**WHAT YOU ARE ASKED TO DO:** Copying each record below exactly is the whole task.

Dataset entries

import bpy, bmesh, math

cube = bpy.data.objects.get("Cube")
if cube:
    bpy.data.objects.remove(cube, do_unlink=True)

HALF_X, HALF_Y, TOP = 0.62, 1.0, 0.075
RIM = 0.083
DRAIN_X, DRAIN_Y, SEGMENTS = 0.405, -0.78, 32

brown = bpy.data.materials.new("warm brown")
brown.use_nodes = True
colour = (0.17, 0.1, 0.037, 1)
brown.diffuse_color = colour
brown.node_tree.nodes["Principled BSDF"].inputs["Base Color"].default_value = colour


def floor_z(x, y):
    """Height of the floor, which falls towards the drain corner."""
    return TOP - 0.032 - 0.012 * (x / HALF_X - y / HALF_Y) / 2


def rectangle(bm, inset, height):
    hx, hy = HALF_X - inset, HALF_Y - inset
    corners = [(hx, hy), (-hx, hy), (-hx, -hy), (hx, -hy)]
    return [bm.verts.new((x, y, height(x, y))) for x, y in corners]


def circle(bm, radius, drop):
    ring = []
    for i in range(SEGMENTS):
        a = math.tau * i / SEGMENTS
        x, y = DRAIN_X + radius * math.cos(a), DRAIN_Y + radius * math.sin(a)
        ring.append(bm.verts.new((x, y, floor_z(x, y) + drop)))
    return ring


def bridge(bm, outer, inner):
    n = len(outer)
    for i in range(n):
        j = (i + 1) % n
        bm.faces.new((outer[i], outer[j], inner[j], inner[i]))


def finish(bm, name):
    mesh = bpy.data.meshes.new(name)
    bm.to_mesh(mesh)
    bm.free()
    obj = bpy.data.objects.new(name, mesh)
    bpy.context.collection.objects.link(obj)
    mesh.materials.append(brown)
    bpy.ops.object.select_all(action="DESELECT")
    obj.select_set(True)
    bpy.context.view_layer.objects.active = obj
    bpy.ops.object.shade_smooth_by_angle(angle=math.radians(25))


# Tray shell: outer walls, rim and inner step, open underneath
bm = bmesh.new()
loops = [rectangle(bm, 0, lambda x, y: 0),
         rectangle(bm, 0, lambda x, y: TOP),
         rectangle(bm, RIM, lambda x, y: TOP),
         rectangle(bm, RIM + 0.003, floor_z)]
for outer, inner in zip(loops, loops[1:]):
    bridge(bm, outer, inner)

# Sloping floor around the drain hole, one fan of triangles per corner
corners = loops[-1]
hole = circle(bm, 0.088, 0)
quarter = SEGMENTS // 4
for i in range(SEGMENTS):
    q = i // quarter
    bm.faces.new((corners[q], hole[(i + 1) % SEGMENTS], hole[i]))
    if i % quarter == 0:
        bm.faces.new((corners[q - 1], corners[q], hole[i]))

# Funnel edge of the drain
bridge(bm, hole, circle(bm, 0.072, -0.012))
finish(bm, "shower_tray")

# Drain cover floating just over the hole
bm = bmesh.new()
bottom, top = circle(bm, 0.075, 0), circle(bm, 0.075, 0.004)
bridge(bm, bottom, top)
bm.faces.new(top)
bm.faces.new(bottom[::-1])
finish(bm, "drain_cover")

**RESULT OF THIS TASK:**
import bpy, bmesh, math

cube = bpy.data.objects.get("Cube")
if cube:
    bpy.data.objects.remove(cube, do_unlink=True)

HALF_X, HALF_Y, TOP = 0.62, 1.0, 0.075
RIM = 0.083
DRAIN_X, DRAIN_Y, SEGMENTS = 0.405, -0.78, 32

brown = bpy.data.materials.new("warm brown")
brown.use_nodes = True
colour = (0.17, 0.1, 0.037, 1)
brown.diffuse_color = colour
brown.node_tree.nodes["Principled BSDF"].inputs["Base Color"].default_value = colour


def floor_z(x, y):
    """Height of the floor, which falls towards the drain corner."""
    return TOP - 0.032 - 0.012 * (x / HALF_X - y / HALF_Y) / 2


def rectangle(bm, inset, height):
    hx, hy = HALF_X - inset, HALF_Y - inset
    corners = [(hx, hy), (-hx, hy), (-hx, -hy), (hx, -hy)]
    return [bm.verts.new((x, y, height(x, y))) for x, y in corners]


def circle(bm, radius, drop):
    ring = []
    for i in range(SEGMENTS):
        a = math.tau * i / SEGMENTS
        x, y = DRAIN_X + radius * math.cos(a), DRAIN_Y + radius * math.sin(a)
        ring.append(bm.verts.new((x, y, floor_z(x, y) + drop)))
    return ring


def bridge(bm, outer, inner):
    n = len(outer)
    for i in range(n):
        j = (i + 1) % n
        bm.faces.new((outer[i], outer[j], inner[j], inner[i]))


def finish(bm, name):
    mesh = bpy.data.meshes.new(name)
    bm.to_mesh(mesh)
    bm.free()
    obj = bpy.data.objects.new(name, mesh)
    bpy.context.collection.objects.link(obj)
    mesh.materials.append(brown)
    bpy.ops.object.select_all(action="DESELECT")
    obj.select_set(True)
    bpy.context.view_layer.objects.active = obj
    bpy.ops.object.shade_smooth_by_angle(angle=math.radians(25))


# Tray shell: outer walls, rim and inner step, open underneath
bm = bmesh.new()
loops = [rectangle(bm, 0, lambda x, y: 0),
         rectangle(bm, 0, lambda x, y: TOP),
         rectangle(bm, RIM, lambda x, y: TOP),
         rectangle(bm, RIM + 0.003, floor_z)]
for outer, inner in zip(loops, loops[1:]):
    bridge(bm, outer, inner)

# Sloping floor around the drain hole, one fan of triangles per corner
corners = loops[-1]
hole = circle(bm, 0.088, 0)
quarter = SEGMENTS // 4
for i in range(SEGMENTS):
    q = i // quarter
    bm.faces.new((corners[q], hole[(i + 1) % SEGMENTS], hole[i]))
    if i % quarter == 0:
        bm.faces.new((corners[q - 1], corners[q], hole[i]))

# Funnel edge of the drain
bridge(bm, hole, circle(bm, 0.072, -0.012))
finish(bm, "shower_tray")

# Drain cover floating just over the hole
bm = bmesh.new()
bottom, top = circle(bm, 0.075, 0), circle(bm, 0.075, 0.004)
bridge(bm, bottom, top)
bm.faces.new(top)
bm.faces.new(bottom[::-1])
finish(bm, "drain_cover")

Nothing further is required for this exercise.